Moles range from the minor annoyance to a serious health concern. Yet many people don’t know when moles are something to be concerned about. Here are the health symptoms and physical signs your moles need to be seen by a doctor instead of ignored or treated with over the counter treatments.
A mole that is varied in colour, such as a mix of black, blue, white and red, is much more likely to be serious than a large brown or black one. Very dark moles are a risk factor. Moles don’t tan, either, so a mole that has gone from brown to black should be checked out.
Moles that have irregular edges, especially when combined with an uneven colour, are at increased risk of becoming cancerous. If part of the mole doesn’t look like the other, such as a different colour or shape, that’s a red flag. It becomes a red alert if the mole used to look the same on both sides. If the mole has a poorly defined border, that is a warning sign and it should be checked out.
A small mole is less likely to be a tumour than a large one. Any mole larger than 6mm (the standard pencil eraser) is potentially cancerous. If the mole is increasing in size, either irregularly or regularly, this should be evaluated by a qualified dermatologist. Any mole that is growing while changing shape, colour or its edge is a major warning sign that shouldn’t be ignored. A mole on a mole should be checked out too.
Any mole that bleeds or itches is a sign of something serious. Whether the mole is cancerous or simply the site of a skin infection, these symptoms need to be evaluated by a doctor. Another warning sign is when the mole is painful to the touch.
Clinics like The London Dermatology Centre can remove suspicious moles as well as any you simply don’t want to look at anymore, and they are able to have it tested to determine if it is actually skin cancer. It is in your best interest to seek an early evaluation, since skin cancer is eminently treatable when caught early. What if it isn’t cancer? Doctors will be able to tell if what you think is a new mole is actually an infection or something else that needs to be treated by a doctor.

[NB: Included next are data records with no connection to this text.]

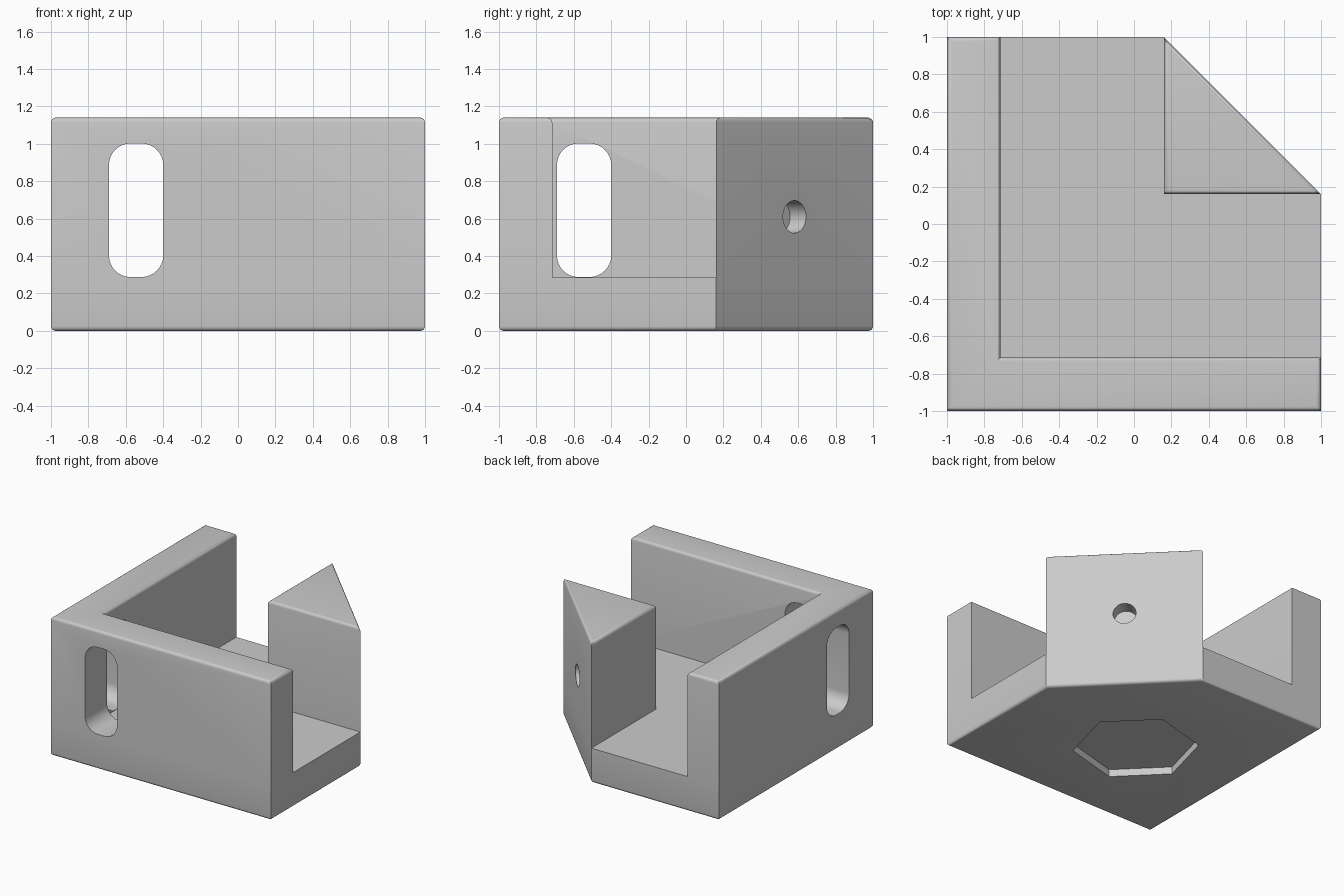
import bpy, bmesh
from math import pi, radians, sin, cos
from mathutils import Matrix, Vector

cube = bpy.data.objects.get("Cube")
if cube:
    bpy.data.objects.remove(cube, do_unlink=True)

HEIGHT, FLOOR, WALL, POST = 1.14, 0.285, -0.715, 0.16

grey = bpy.data.materials.new("light grey")
grey.use_nodes = True
colour = (0.6, 0.6, 0.6, 1)
grey.diffuse_color = colour
grey.node_tree.nodes["Principled BSDF"].inputs["Base Color"].default_value = colour


def add_object(name, bm):
    bmesh.ops.recalc_face_normals(bm, faces=bm.faces)
    mesh = bpy.data.meshes.new(name)
    bm.to_mesh(mesh)
    bm.free()
    mesh.materials.append(grey)
    obj = bpy.data.objects.new(name, mesh)
    bpy.context.collection.objects.link(obj)
    return obj


def raise_faces(bm, faces, height):
    """Extrude faces straight up and return the new caps."""
    caps = bmesh.ops.extrude_face_region(bm, geom=faces)["geom"]
    verts = [g for g in caps if isinstance(g, bmesh.types.BMVert)]
    bmesh.ops.translate(bm, verts=verts, vec=(0, 0, height))
    return [g for g in caps if isinstance(g, bmesh.types.BMFace)]


def prism(name, points, depth, matrix):
    """Cutter: a flat outline extruded along its local z axis."""
    bm = bmesh.new()
    face = bm.faces.new([bm.verts.new((x, y, 0)) for x, y in points])
    bottom = face.copy()
    raise_faces(bm, [face], depth)
    bmesh.ops.remove_doubles(bm, verts=bm.verts, dist=0.0001)
    bmesh.ops.transform(bm, matrix=matrix, verts=bm.verts)
    obj = add_object(name, bm)
    obj.hide_render = True
    return obj


def ring(radius, count, start=0.0):
    return [(radius * cos(start + 2 * pi * i / count),
             radius * sin(start + 2 * pi * i / count)) for i in range(count)]


def rounded_rectangle(width, height, radius, steps=8):
    points = []
    for k, (sx, sy) in enumerate([(1, 1), (-1, 1), (-1, -1), (1, -1)]):
        for i in range(steps + 1):
            a = pi / 2 * (k + i / steps)
            points.append((sx * (width / 2 - radius) + radius * cos(a),
                           sy * (height / 2 - radius) + radius * sin(a)))
    return points


# Footprint split into L-shaped wall, floor and triangular post
bm = bmesh.new()
plan = {"a": (-1, -1), "b": (1, -1), "c": (1, WALL), "d": (1, POST),
        "e": (POST, 1), "f": (WALL, 1), "g": (-1, 1),
        "i": (WALL, WALL), "p": (POST, POST)}
v = {k: bm.verts.new((x, y, 0)) for k, (x, y) in plan.items()}
regions = [bm.faces.new([v[k] for k in names]) for names in ("abcifg", "icdpef", "pde")]
under = [[vert.co.copy() for vert in f.verts] for f in regions]
caps = raise_faces(bm, regions, FLOOR)

# Underside closes the block if the extrusion consumed the footprint
if not any(all(abs(w.co.z) < 0.001 for w in f.verts) for f in bm.faces):
    for outline in under:
        bm.faces.new([bm.verts.new(co) for co in outline])
    bmesh.ops.remove_doubles(bm, verts=bm.verts, dist=0.0001)

# Raise the wall and the post, leaving the floor open
for cap in [f for f in caps if f.is_valid]:
    centre = cap.calc_center_median()
    is_post = len(cap.verts) == 3
    is_wall = any((w.co.xy - Vector((-1, -1))).length < 0.01 for w in cap.verts)
    if is_post or is_wall:
        raise_faces(bm, [cap], HEIGHT - FLOOR)
for f in [f for f in bm.faces if f.is_valid]:
    f.normal_update()
bmesh.ops.recalc_face_normals(bm, faces=bm.faces)
bmesh.ops.dissolve_limit(bm, angle_limit=radians(1), verts=bm.verts, edges=bm.edges)

# Rounded top and bottom rims
rims = [e for e in bm.edges if len(e.link_faces) == 2 and any(
    all(abs(w.co.z - z) < 0.001 for w in e.verts) for z in (0, HEIGHT))]
bmesh.ops.bevel(bm, geom=rims, offset=0.025, segments=4, profile=0.5, affect='EDGES')
bracket = add_object("corner_bracket", bm)

# Cutters: two wall slots, a blind hole in the post, a shallow hexagon below
slot = rounded_rectangle(0.29, 0.714, 0.115)
upright = Matrix.Rotation(pi / 2, 4, 'X')
quarter = Matrix.Rotation(pi / 2, 4, 'Z')
slot_z = 0.645
diagonal = Vector((1, 1, 0)).normalized()
hole_start = Vector((0.58, 0.58, 0.61)) - diagonal * 0.12
cutters = [
    prism("front_slot_cutter", slot, 0.5,
          Matrix.Translation((-0.545, -0.6, slot_z)) @ upright),
    prism("side_slot_cutter", slot, 0.5,
          Matrix.Translation((-1.1, -0.545, slot_z)) @ quarter @ upright),
    prism("post_hole_cutter", ring(0.087, 32), 0.3,
          Matrix.Translation(hole_start) @ diagonal.to_track_quat('Z', 'Y').to_matrix().to_4x4()),
    prism("hexagon_recess_cutter", ring(0.475, 6, -pi / 4), 0.16,
          Matrix.Translation((-0.11, -0.11, -0.1))),
]

bpy.ops.object.select_all(action='DESELECT')
bracket.select_set(True)
bpy.context.view_layer.objects.active = bracket
for cutter in cutters:
    mod = bracket.modifiers.new(cutter.name, 'BOOLEAN')
    mod.operation, mod.solver, mod.object = 'DIFFERENCE', 'EXACT', cutter
    bpy.ops.object.modifier_apply(modifier=mod.name)
    bpy.data.objects.remove(cutter, do_unlink=True)
bpy.ops.object.shade_smooth_by_angle(angle=radians(30))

Moles you’ve had for years are not likely to be an issue, though if you were born with moles or had dozens of moles before you were 20, you’re at increased risk for skin cancer. If you have a new mole form, this is a minor risk. If it continues to grow, change shape and takes on odd colours, this is a warning sign and you should have it evaluated by a doctor.
If you ever see moles with uneven colouring or edges, then it could be the sign of something more serious. Large moles and any mole that is changing in size or appearance, new moles and moles that are irritating should be examined immediately.